CBO Analyzes Effects of Fiscal Restraint Scheduled Under Current Law

Posted on
May 22, 2012

Policymakers face difficult trade-offs in deciding how quickly to implement policies to reduce budget deficits. On the one hand, cutting spending or increasing taxes slowly would lead to a greater accumulation of government debt; on the other hand, immediate spending cuts or tax increases would represent an added drag on the weak economic expansion. Under current law, the federal budget deficit will fall dramatically between 2012 and 2013 owing to scheduled increases in taxes and, to a lesser extent, scheduled reductions in spending—a development that some observers have referred to as a “fiscal cliff.”

Today CBO released an analysis of the economic effects of that fiscal restraint. Under those fiscal conditions, growth in real (inflation-adjusted) gross domestic product (GDP) in calendar year 2013 will be just 0.5 percent, CBO expects—with the economy projected to contract at an annual rate of 1.3 percent in the first half of the year and expand at an annual rate of 2.3 percent in the second half. Given the pattern of past recessions as identified by the National Bureau of Economic Research, such a contraction in output in the first half of 2013 would probably be judged to be a recession.

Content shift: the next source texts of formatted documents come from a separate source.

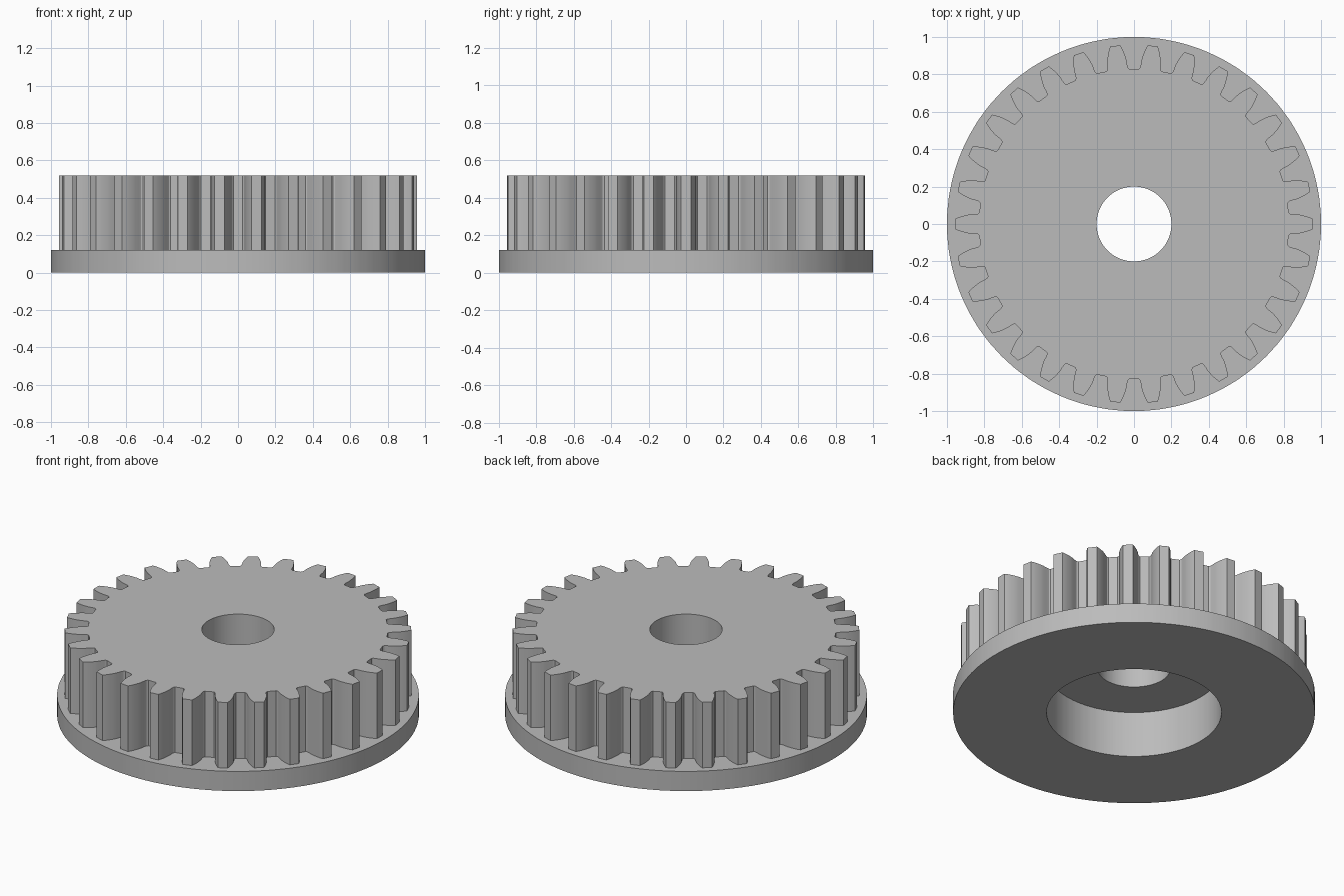
import bpy, bmesh, math

if "Cube" in bpy.data.objects:
    bpy.data.objects.remove(bpy.data.objects["Cube"])

TEETH = 30
PITCH = 360 / TEETH

# Half tooth flank: (degrees from tooth centre, radius), from tip down to root
FLANK = [(1.6, 0.958), (2.0, 0.945), (2.5, 0.925), (3.0, 0.9), (3.35, 0.878),
         (3.5, 0.855), (3.75, 0.837), (4.25, 0.829)]
TOOTH = [(-a, r) for a, r in reversed(FLANK)] + FLANK

# Full toothed outline in polar form
outline = [(math.radians(i * PITCH + a), r) for i in range(TEETH) for a, r in TOOTH]


def ring(bm, z, radius=None):
    """Loop of vertices at height z: a circle, or the toothed outline."""
    return [bm.verts.new(((radius or r) * math.cos(a), (radius or r) * math.sin(a), z))
            for a, r in outline]


steel = bpy.data.materials.new("grey_steel")
steel.diffuse_color = (0.5, 0.5, 0.5, 1)
steel.use_nodes = True
steel.node_tree.nodes["Principled BSDF"].inputs["Base Color"].default_value = steel.diffuse_color

bm = bmesh.new()
rings = [
    ring(bm, 0.0, 0.483),   # counterbore mouth
    ring(bm, 0.0, 1.0),     # flange underside
    ring(bm, 0.12, 1.0),    # flange top edge
    ring(bm, 0.12),         # foot of teeth
    ring(bm, 0.52),         # top of teeth
    ring(bm, 0.52, 0.2),    # shaft hole, top
    ring(bm, 0.28, 0.2),    # shaft hole, bottom
    ring(bm, 0.28, 0.483),  # counterbore floor
]
n = len(outline)
for lower, upper in zip(rings, rings[1:] + rings[:1]):
    for i in range(n):
        j = (i + 1) % n
        bm.faces.new((lower[i], lower[j], upper[j], upper[i]))
bmesh.ops.recalc_face_normals(bm, faces=bm.faces)

mesh = bpy.data.meshes.new("flanged_gear")
bm.to_mesh(mesh)
bm.free()
mesh.materials.append(steel)
gear = bpy.data.objects.new("flanged_gear", mesh)
bpy.context.collection.objects.link(gear)

bpy.context.view_layer.objects.active = gear
gear.select_set(True)
bpy.ops.object.shade_smooth_by_angle(angle=math.radians(25))
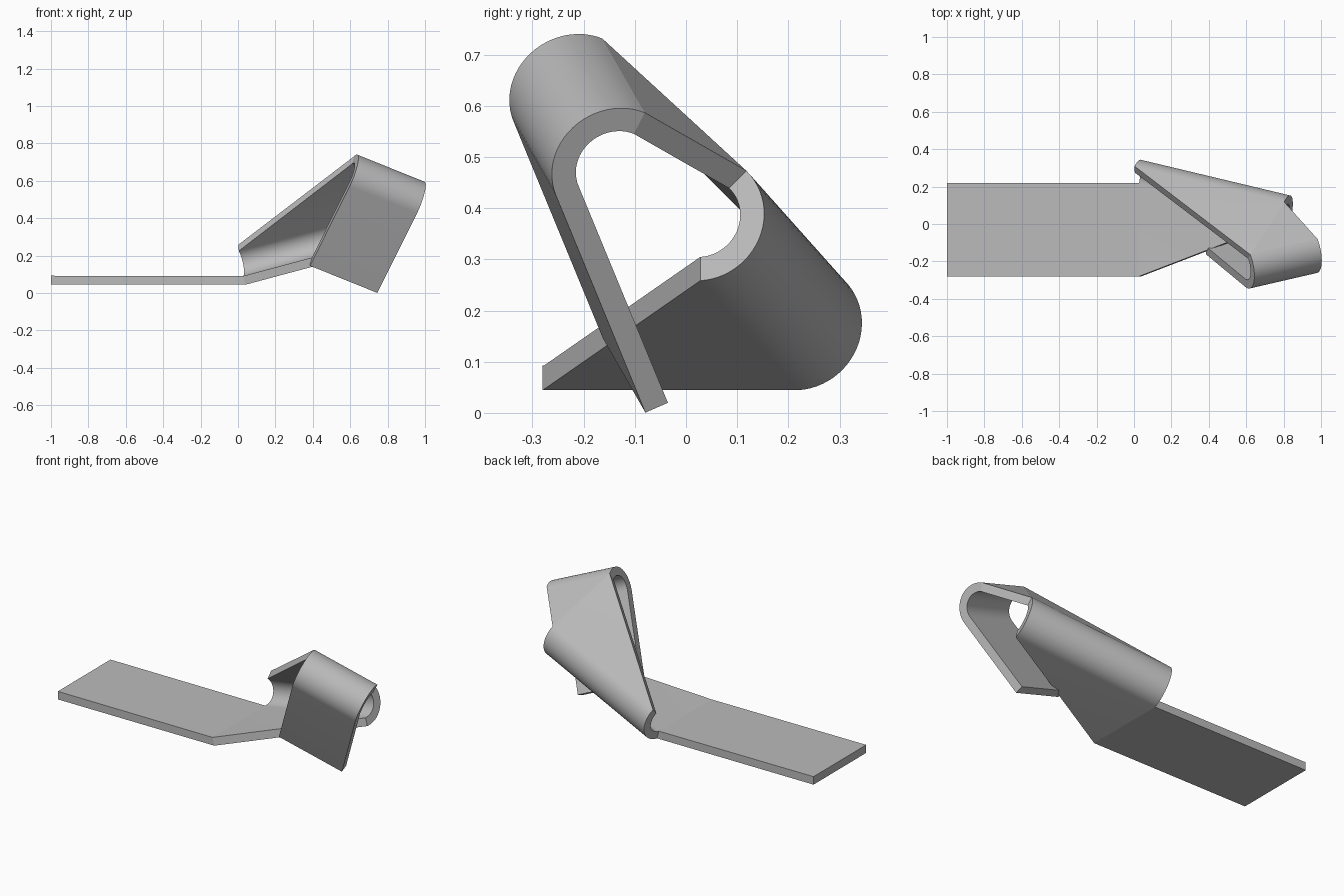
import bpy, bmesh, math
from mathutils import Vector, Quaternion

cube = bpy.data.objects.get("Cube")
if cube:
    bpy.data.objects.remove(cube, do_unlink=True)

RADIUS, THICK, STEPS = 0.128, 0.048, 24

# Bend axes, each from the left end to the right end
bend1_left, bend1_right = Vector((0.006, 0.219, 0.168)), Vector((0.806, 0.028, 0.382))
bend2_left, bend2_right = Vector((0.59, -0.22, 0.621)), Vector((0.95, -0.137, 0.476))


def arc(left, right, start, end):
    """Stations (left point, left normal, right point, right normal) round a bend."""
    axis = (right - left).normalized()
    start, end = [(v - axis * v.dot(axis)).normalized() for v in (start, end)]
    sweep = start.angle(end)
    out = []
    for i in range(STEPS + 1):
        n = Quaternion(axis, sweep * i / STEPS) @ start
        out.append((left + n * RADIUS, n, right + n * RADIUS, n))
    return out


# Sheet stations, following the outer surface from base to flap
tilt = math.radians(15)
ramp_normal = Vector((math.sin(tilt), 0, -math.cos(tilt)))
down = Vector((0, 0, -1))
first = arc(bend1_left, bend1_right, ramp_normal, Vector((-0.02, 0.7, 0.71)))
second = arc(bend2_left, bend2_right, Vector((0.25, 0.44, 0.86)), Vector((0.05, -0.91, -0.4)))

fold_left = first[0][0]
fold_right = Vector((fold_left.x, -0.28, fold_left.z))
base_left = Vector((-1, fold_left.y, fold_left.z))
base_right = Vector((-1, -0.28, fold_left.z))
n_fold = first[0][1]
stations = [(base_left, down, base_right, down), (fold_left, n_fold, fold_right, n_fold)]
stations += first
# The web is two triangles folded along its diagonal
stations.append(second[0][:2] + first[-1][2:])
stations += second
left, n, right, _ = second[-1]
run = (bend2_right - bend2_left).cross(n).normalized() * 0.505
stations.append((left + run, n, right + run, n))

# Skin the stations into a solid sheet
bm = bmesh.new()
rings = []
for l, nl, r, nr in stations:
    rings.append([bm.verts.new(p) for p in (l, r, r - nr * THICK, l - nl * THICK)])
for a, b in zip(rings, rings[1:]):
    for i in range(4):
        j = (i + 1) % 4
        bm.faces.new((a[i], a[j], b[j], b[i]))
bm.faces.new(rings[0])
bm.faces.new(rings[-1])
bmesh.ops.remove_doubles(bm, verts=bm.verts, dist=0.0005)
bmesh.ops.recalc_face_normals(bm, faces=bm.faces)
mesh = bpy.data.meshes.new("bent_sheet")
bm.to_mesh(mesh)
bm.free()
sheet = bpy.data.objects.new("bent_sheet", mesh)
bpy.context.collection.objects.link(sheet)

# Plain grey metal
grey = bpy.data.materials.new("grey_metal")
grey.use_nodes = True
colour = (0.5, 0.5, 0.5, 1)
grey.diffuse_color = colour
grey.node_tree.nodes["Principled BSDF"].inputs["Base Color"].default_value = colour
mesh.materials.append(grey)

bpy.ops.object.select_all(action="DESELECT")
sheet.select_set(True)
bpy.context.view_layer.objects.active = sheet
bpy.ops.object.shade_smooth_by_angle(angle=math.radians(10))
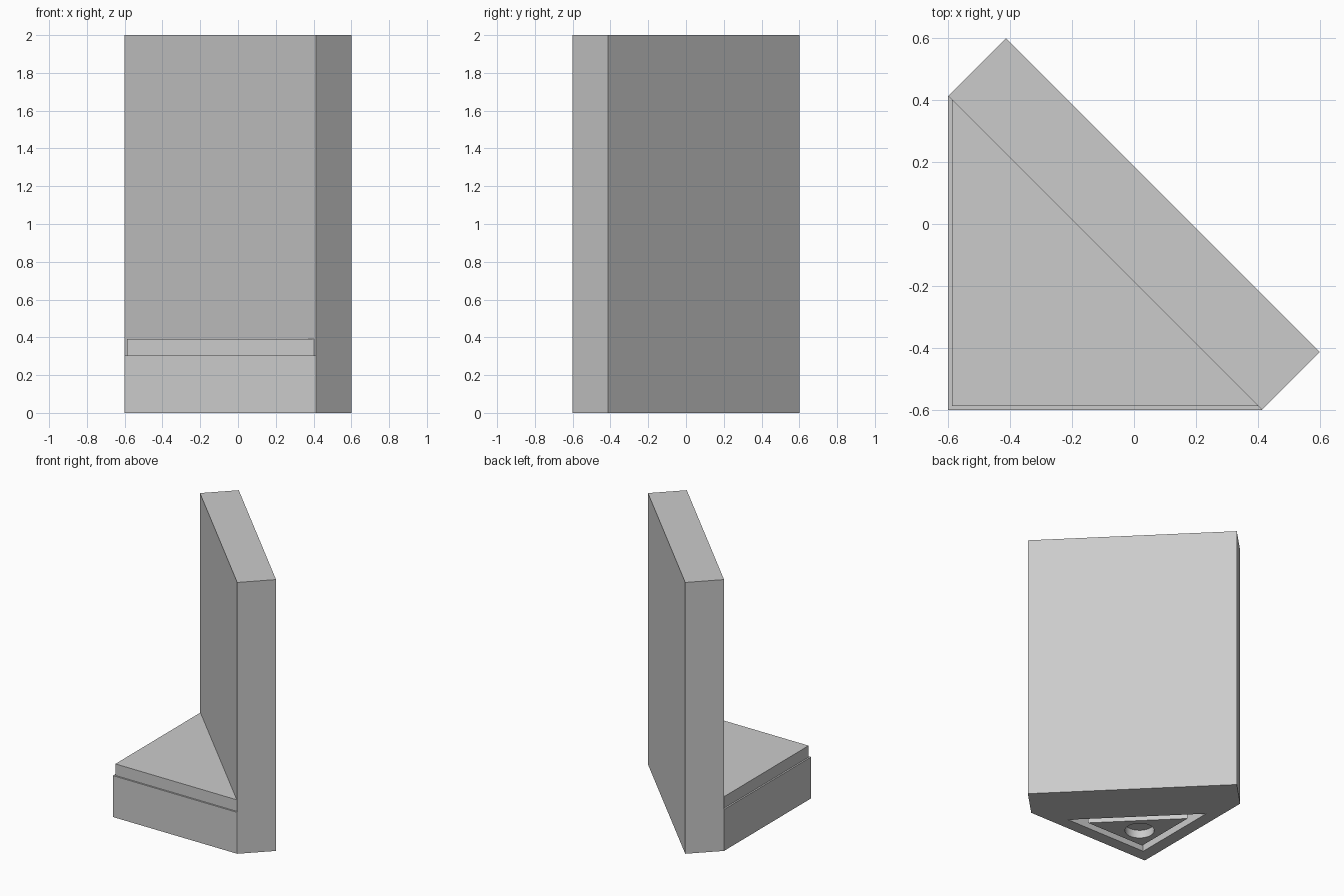
import bpy, bmesh, math

if "Cube" in bpy.data.objects:
    bpy.data.objects.remove(bpy.data.objects["Cube"], do_unlink=True)

# Single flat colour
GREY = (0.6, 0.6, 0.6, 1.0)
grey = bpy.data.materials.new("plain grey")
grey.use_nodes = True
grey.diffuse_color = GREY
grey.node_tree.nodes["Principled BSDF"].inputs["Base Color"].default_value = GREY

HALF = 0.6        # half of the footprint
NEAR = 0.414      # where the wall meets the base legs
SEAM = NEAR - HALF  # x + y along the wall's inner face


def prism(name, outline, low, high):
    """Extrude a flat outline from low to high."""
    bm = bmesh.new()
    face = bm.faces.new([bm.verts.new((x, y, low)) for x, y in outline])
    top = bmesh.ops.extrude_face_region(bm, geom=[face])["geom"]
    bmesh.ops.translate(bm, vec=(0, 0, high - low),
                        verts=[v for v in top if isinstance(v, bmesh.types.BMVert)])
    bmesh.ops.recalc_face_normals(bm, faces=bm.faces)
    mesh = bpy.data.meshes.new(name)
    bm.to_mesh(mesh)
    bm.free()
    mesh.materials.append(grey)
    obj = bpy.data.objects.new(name, mesh)
    bpy.context.collection.objects.link(obj)
    return obj


def corner(leg, seam):
    """Right triangle with legs at x = y = leg and long side x + y = seam."""
    return [(leg, leg), (seam - leg, leg), (leg, seam - leg)]


def cut(obj, cutter):
    """Subtract the cutter for good and remove it."""
    mod = obj.modifiers.new("cut", 'BOOLEAN')
    mod.operation = 'DIFFERENCE'
    mod.solver = 'EXACT'
    mod.object = cutter
    bpy.context.view_layer.objects.active = obj
    bpy.ops.object.modifier_apply(modifier=mod.name)
    bpy.data.objects.remove(cutter, do_unlink=True)


# Upright slab standing diagonally behind the base
prism("diagonal_wall", [(-HALF, NEAR), (NEAR, -HALF), (HALF, -NEAR), (-NEAR, HALF)], 0, 2)

# Triangular base with a stepped-in upper tier
base = prism("base", corner(-HALF, SEAM), 0, 0.305)
prism("base_upper_tier", corner(-0.588, SEAM), 0.305, 0.39)

# Recess under the base, leaving a raised island with a round socket
DEPTH = 0.08
cut(base, prism("recess_cutter", corner(-0.51, -0.35), -0.05, DEPTH))
island = prism("underside_island", corner(-0.455, -0.427), 0, DEPTH)
circle = [(-0.31 + 0.1 * math.cos(a), -0.31 + 0.1 * math.sin(a))
          for a in (math.tau * i / 48 for i in range(48))]
cut(island, prism("socket_cutter", circle, -0.05, 0.06))
bpy.ops.object.select_all(action='DESELECT')
island.select_set(True)
bpy.context.view_layer.objects.active = island
bpy.ops.object.shade_smooth_by_angle(angle=math.radians(30))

If lawmakers changed fiscal policy in late 2012 to remove or offset all of the policies that are scheduled to reduce the federal budget deficit by 5.1 percent of GDP between calendar years 2012 and 2013, the growth of real GDP in calendar year 2013 would lie in a broad range around 4.4 percent, CBO estimates, well above the 0.5 percent projected for 2013 under current law. However, eliminating or reducing the fiscal restraint scheduled to occur next year without imposing comparable restraint in future years would reduce output and income in the longer run relative to what would occur if the scheduled fiscal restraint remained in place. If all current policies were extended for a prolonged period, federal debt held by the public would rise much faster than GDP, a path that could not be sustained indefinitely.

Benjamin Page of CBO’s Macroeconomic Analysis Division prepared the analysis under the supervision of Wendy Edelberg and Kim Kowalewski.